Why It’s Remembered: The Great Wave Off Kanagawa
Over the centuries, there have been pieces of art that have been immortalised in our society’s collective memory and perhaps none more so than Hukosai’s Great Wave Off Kanagawa (1831). It’s so famous, that it’s the only painting to have its own emoji (partly because emojis were invented in Japan), graphic designers all over the world love making alternate designs with it and it’s on clothing everywhere.
The painting is part of a series by Hukosai called “Thirty Six views of Mount Fuji” that depict the sacred Mt.Fuji from different perspectives. This painting depicts two massive waves that are about to engulf three fishing boats, with Mt.Fuji in the distance. This style of painting is called Ukiyo-e (Images of Floating Worlds) and began as a form of mass produced woodblock paintings that were sold to the lower and middle classes. They would be printed by having the original painting carved on a woodblock with colours added to it later, and then sheets of paper are pressed onto the piece of wood; thus producing the image.

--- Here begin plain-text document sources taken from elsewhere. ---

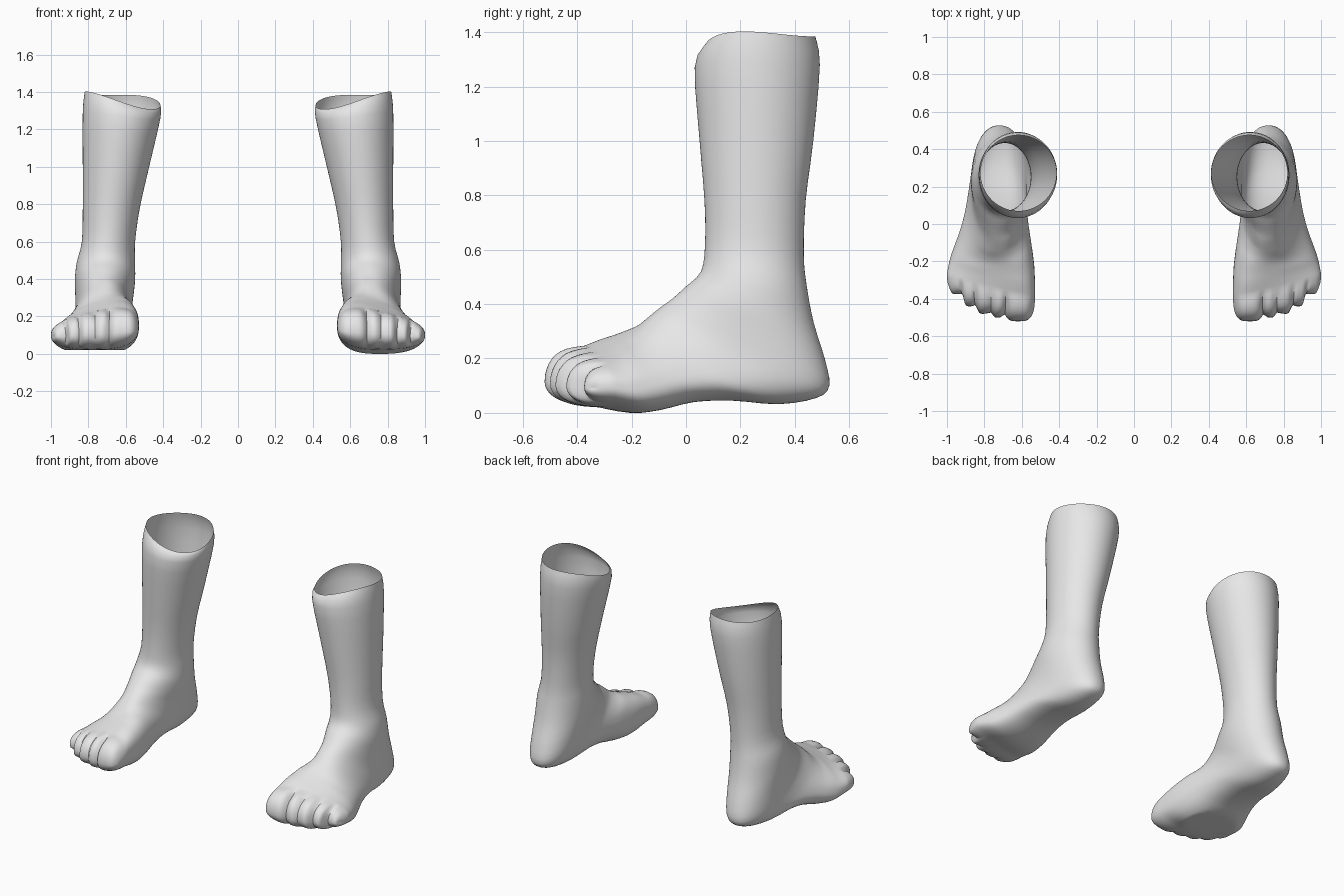
import bpy, bmesh, math

if "Cube" in bpy.data.objects:
    bpy.data.objects.remove(bpy.data.objects["Cube"])

SEG = 128      # points around each cross-section
SUB = 3        # smooth steps between sections

skin = bpy.data.materials.new("grey_skin")
skin.diffuse_color = (0.8, 0.8, 0.8, 1)
skin.use_nodes = True
skin.node_tree.nodes["Principled BSDF"].inputs["Base Color"].default_value = skin.diffuse_color

# Leg sections: front y, z, back y, z, inner x, outer x, sideways tilt
LEG = [
    (.07, 1.345, .475, 1.385, .415, .82, .07),
    (.032, 1.27, .492, 1.28, .415, .83, .03),
    (.05, 1.0, .468, 1.0, .475, .83, 0),
    (.068, .78, .44, .78, .525, .83, 0),
    (.07, .62, .433, .58, .55, .835, 0),
    (.055, .52, .445, .46, .55, .862, 0),
    (.0, .465, .47, .33, .55, .872, 0),
]
# Foot sections: instep y, z, sole y, z, inner x, outer x, tilt, squareness, skew
FOOT = [
    (-.05, .42, .51, .2, .56, .87, 0, 2.1, 0),
    (-.09, .39, .527, .1, .57, .87, -.02, 2.2, 0),
    (-.12, .365, .48, .055, .575, .875, -.03, 2.3, 0),
    (-.15, .338, .34, .032, .575, .89, -.04, 2.3, 0),
    (-.18, .31, .17, .045, .565, .91, -.05, 2.3, .01),
    (-.21, .288, .03, .04, .55, .935, -.06, 2.4, .02),
    (-.25, .268, -.1, .01, .535, .965, -.06, 2.5, .035),
    (-.29, .25, -.2, .0, .53, .985, -.06, 2.6, .05),
    (-.34, .23, -.31, .02, .53, 1.0, -.05, 2.6, .06),
]
# Toes: dividing x positions and tip y positions
TOE_EDGE = [.53, .69, .77, .85, .925, 1.0]
TOE_TIP = [-.52, -.5, -.48, -.44, -.375]


def spow(v, e):
    return math.copysign(abs(v) ** e, v)


def smooth_rows(rows):
    """Catmull-Rom interpolation between sections."""
    out = []
    for i in range(len(rows) - 1):
        quad = [rows[max(i - 1, 0)], rows[i], rows[i + 1], rows[min(i + 2, len(rows) - 1)]]
        for k in range(SUB):
            t = k / SUB
            out.append([.5 * (2 * b + (c - a) * t + (2 * a - 5 * b + 4 * c - d) * t * t
                              + (3 * b - a - 3 * c + d) * t ** 3)
                        for a, b, c, d in zip(*quad)])
    out.append(rows[-1])
    return out


def section(row):
    """One rounded ring spanning from the front/top point to the back/bottom point."""
    ya, za, yb, zb, xi, xo, tilt, n, skew = row
    pts = []
    for k in range(SEG):
        a = 2 * math.pi * k / SEG
        u, v = spow(math.cos(a), 2 / n), spow(math.sin(a), 2 / n)
        pts.append(((xi + xo) / 2 + (xo - xi) / 2 * u,
                    (ya + yb) / 2 + (ya - yb) / 2 * v + skew * u,
                    (za + zb) / 2 + (za - zb) / 2 * v + tilt * u * (.5 + .5 * v)))
    return pts


def toe_at(x):
    """Tip y and groove strength (0 on a toe, 1 between toes) at x."""
    i = 0
    while i < 4 and x > TOE_EDGE[i + 1]:
        i += 1
    lo, hi = TOE_EDGE[i], TOE_EDGE[i + 1]
    g = min(1, abs((2 * x - lo - hi) / (hi - lo))) ** 4
    # tips meet halfway at shared edges
    j = min(4, i + 1) if 2 * x > lo + hi else max(0, i - 1)
    tip = TOE_TIP[i] + (TOE_TIP[j] - TOE_TIP[i]) * .5 * g
    return tip + .035 * g, g


def toe_section(base, s):
    """Push the last foot ring forward into five rounded toes."""
    pts = []
    height = (1 - s ** 3.5) ** .5 * (1 - .12 * s)
    for x, y, z in base:
        front, g = toe_at(x)
        mid = .12 - .03 * (x - .53) / .47
        h = (z - mid) * height
        if h > 0:
            h *= 1 - .28 * g * min(1, 2 * s)
        pts.append((.765 + (x - .765) * (1 - .06 * s ** 3), y + (front - y) * s, mid + h))
    return pts


def build_foot(name, side, floor):
    rows = [r + (2.0, 0.0) for r in LEG] + FOOT
    rings = [section(r) for r in smooth_rows(rows)]
    base = rings[-1]
    rings += [toe_section(base, s) for s in (.15, .3, .45, .6, .72, .82, .9, .95, .985, 1)]
    bm = bmesh.new()
    loops = [[bm.verts.new((side * x, y, max(z, floor))) for x, y, z in r] for r in rings]
    for a, b in zip(loops, loops[1:]):
        for k in range(SEG):
            m = (k + 1) % SEG
            bm.faces.new((a[k], a[m], b[m], b[k]))
    # close the toe tips, leave the top of the leg open
    bmesh.ops.remove_doubles(bm, verts=bm.verts[:], dist=.0004)
    bmesh.ops.recalc_face_normals(bm, faces=bm.faces[:])
    # outward check on the back of the calf
    bm.faces.ensure_lookup_table()
    calf = max((f for f in bm.faces if f.calc_center_median().z > .6),
               key=lambda f: f.calc_center_median().y)
    if calf.normal.y < 0:
        bmesh.ops.reverse_faces(bm, faces=bm.faces[:])
    mesh = bpy.data.meshes.new(name)
    bm.to_mesh(mesh)
    bm.free()
    mesh.materials.append(skin)
    obj = bpy.data.objects.new(name, mesh)
    bpy.context.collection.objects.link(obj)
    bpy.context.view_layer.objects.active = obj
    obj.select_set(True)
    bpy.ops.object.shade_smooth_by_angle(angle=math.radians(50))
    obj.select_set(False)


build_foot("left_foot", 1, 0.0)
build_foot("right_foot", -1, 0.02)
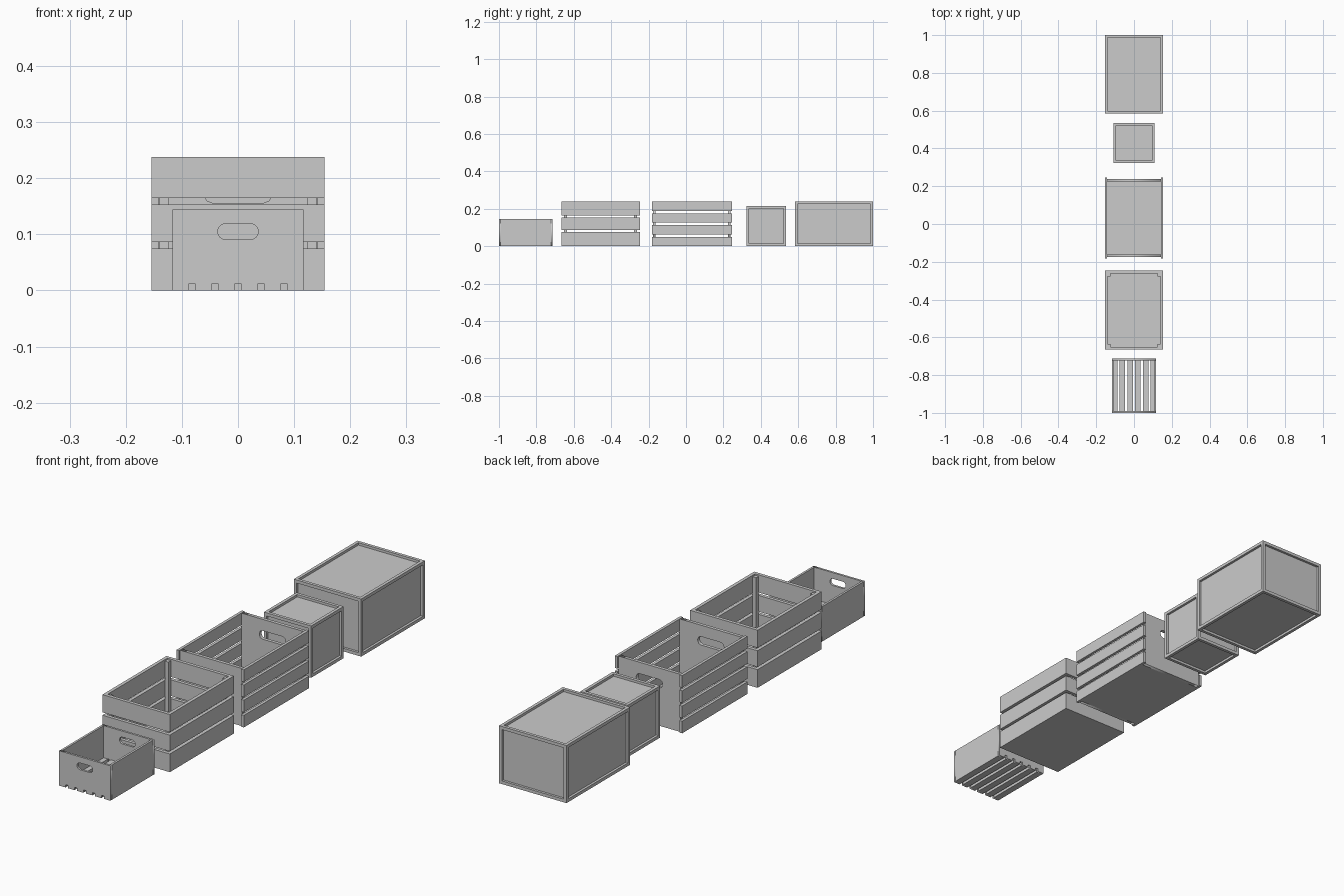
import bpy
import bmesh
import math
from mathutils import Matrix, Vector

if "Cube" in bpy.data.objects:
    bpy.data.objects.remove(bpy.data.objects["Cube"])


def boxes(name, spans):
    """One object from a list of (x0, x1, y0, y1, z0, z1) boxes."""
    bm = bmesh.new()
    for x0, x1, y0, y1, z0, z1 in spans:
        m = Matrix.Translation(((x0 + x1) / 2, (y0 + y1) / 2, (z0 + z1) / 2))
        m = m @ Matrix.Diagonal((x1 - x0, y1 - y0, z1 - z0, 1))
        bmesh.ops.create_cube(bm, size=1, matrix=m)
    me = bpy.data.meshes.new(name)
    bm.to_mesh(me)
    bm.free()
    ob = bpy.data.objects.new(name, me)
    bpy.context.collection.objects.link(ob)
    return ob


def plate(name, outline, hole, y0, y1):
    """Upright x-z panel with a hole, spanning y0..y1."""
    cu = bpy.data.curves.new(name + "_profile", 'CURVE')
    cu.dimensions = '2D'
    cu.fill_mode = 'BOTH'
    cu.extrude = (y1 - y0) / 2
    for pts in (outline, hole):
        sp = cu.splines.new('POLY')
        sp.points.add(len(pts) - 1)
        for p, (x, z) in zip(sp.points, pts):
            p.co = (x, z, 0, 1)
        sp.use_cyclic_u = True
    tmp = bpy.data.objects.new(name + "_profile", cu)
    bpy.context.collection.objects.link(tmp)
    bpy.context.view_layer.update()
    dg = bpy.context.evaluated_depsgraph_get()
    me = bpy.data.meshes.new_from_object(tmp.evaluated_get(dg))
    bpy.data.objects.remove(tmp)
    me.transform(Matrix.Translation((0, (y0 + y1) / 2, 0)) @ Matrix.Rotation(math.pi / 2, 4, 'X'))
    ob = bpy.data.objects.new(name, me)
    bpy.context.collection.objects.link(ob)
    return ob


def slot(hw, z0, z1, r, seg):
    """Handle opening: rectangle with rounded corners."""
    pts = []
    corners = [(hw - r, z1 - r), (-hw + r, z1 - r), (-hw + r, z0 + r), (hw - r, z0 + r)]
    for i, (cx, cz) in enumerate(corners):
        for k in range(seg + 1):
            a = (i + k / seg) * math.pi / 2
            pts.append((cx + r * math.cos(a), cz + r * math.sin(a)))
    return pts


# Small crate: notched end panels, solid sides, slatted floor
W, H, Y0, Y1, T = 0.117, 0.144, -1.0, -0.713, 0.009
gaps = [(i * 0.041 - 0.0063, i * 0.041 + 0.0063) for i in range(-2, 3)]
NH = 0.0115
outline = [(W, H), (-W, H), (-W, 0)]
for a, b in gaps:
    outline += [(a, 0), (a, NH), (b, NH), (b, 0)]
outline.append((W, 0))
grip = slot(0.036, 0.091, 0.119, 0.0138, 6)
plate("small_crate_front", outline, grip, Y0, Y0 + T)
plate("small_crate_back", outline, grip, Y1 - T, Y1)
boxes("small_crate_sides", [(s * W - (T if s > 0 else 0), s * W + (T if s < 0 else 0),
                             Y0 + T, Y1 - T, 0, H) for s in (-1, 1)])
edges = [-W + T] + [e for g in gaps for e in g] + [W - T]
boxes("small_crate_floor_slats", [(edges[i], edges[i + 1], Y0 + T, Y1 - T, 0, NH)
                                  for i in range(0, len(edges), 2)])

# Slatted crate: three slats on every side, corner posts, solid floor
W, H, Y0, Y1, T, P = 0.154, 0.238, -0.665, -0.247, 0.014, 0.016
spans = []
for z0, z1 in ((0, 0.075), (0.086, 0.153), (0.165, H)):
    spans += [(-W, W, Y0, Y0 + T, z0, z1), (-W, W, Y1 - T, Y1, z0, z1),
              (-W, -W + T, Y0 + T, Y1 - T, z0, z1), (W - T, W, Y0 + T, Y1 - T, z0, z1)]
boxes("slatted_crate_slats", spans)
boxes("slatted_crate_posts", [(x, x + P, y, y + P, 0.01, H - 0.006)
                              for x in (-W + T, W - T - P) for y in (Y0 + T, Y1 - T - P)])
boxes("slatted_crate_floor", [(-W + T, W - T, Y0 + T, Y1 - T, 0, 0.012)])

# Handled crate: four slats per side between solid end panels
Y0, Y1, T, I = -0.182, 0.245, 0.012, 0.006
boxes("handled_crate_slats", [(x, x + T, Y0, Y1, i * 0.0627, i * 0.0627 + 0.05)
                              for x in (-W, W - T) for i in range(4)])
w = W - T
end = [(w, H), (-w, H), (-w, 0), (w, 0)]
grip = slot(0.06, 0.156, 0.191, 0.0145, 2)
plate("handled_crate_front", end, grip, Y0 + I, Y0 + I + 0.014)
plate("handled_crate_back", end, grip, Y1 - I - 0.014, Y1 - I)
boxes("handled_crate_floor", [(-w, w, Y0 + I + 0.014, Y1 - I - 0.014, 0, 0.012)])


def framed_box(name, w, y0, y1, h, bar=0.013, depth=0.01):
    """Closed box with a recessed panel inside a frame on each face."""
    ob = boxes(name, [(-w, w, y0, y1, 0, h)])
    bm = bmesh.new()
    bm.from_mesh(ob.data)
    bm.normal_update()
    faces = bm.faces[:]
    bmesh.ops.inset_individual(bm, faces=faces, thickness=bar, use_even_offset=True)
    # push each inset panel straight in
    for f in faces:
        n = f.normal.copy()
        ret = bmesh.ops.extrude_discrete_faces(bm, faces=[f])
        bmesh.ops.translate(bm, vec=-n * depth, verts=ret["faces"][0].verts[:])
    bm.to_mesh(ob.data)
    bm.free()


# Closed framed boxes
framed_box("small_framed_box", 0.108, 0.323, 0.535, 0.214)
framed_box("large_framed_box", 0.154, 0.584, 1.0, 0.238)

Originally, Ukiyo-e depicted portraits of famous actors and sumo wrestlers from Tokyo but as time went on, they began to depict landscapes, mythical beings, and even portraits of the emperor.
Hokusai, the painter, was born in 1760 and lived in Tokyo until his death in 1849. He spent his entire life painting woodblocks until the age of 50 where he was struck by lightning and had a stroke that forced him to relearn painting and caused his art to morph into what we see from him today. When he was alive, Japan was an isolationist country that didn’t allow contact or trade
with the outside world with the exception of two ships a year to trade with the Dutch, which gave him the prussian blue paint used in the painting and showed him Dutch landscapes paintings from which he was inspired. Later, when Japan opened up to the outside world after his death, his works inspired impressionism and artists like Claude Monet and Vincent Van Gogh.
The painting symbolises Japan’s fear of invasion and incursion from the outside world as the sea that once protected and sheltered them can now be seen to be a danger to Japan and its people. This can also be seen in how the wave appears to be taller than Mt.Fuji, which holds a special significance in Japanese Folk religion. Some smaller details can also be observed, like how the larger wave looks like a claw and that its foam seems to cover Mt.Fuji with snow. The smaller wave also seems to look exactly like Mt.Fuji, which may have been just to make carving it easier.
To be fair, the painting is not that deep as it’s not meant to be. It’s meant to be a pretty image to hang in your house and it’s meant to be mass produced for everyone to see, so I don’t think Hukosai would mind all the vaporwave wallpapers and t-shirts with his work on it. It is, however, a wonderful looking glass into 19th century Japan and its art.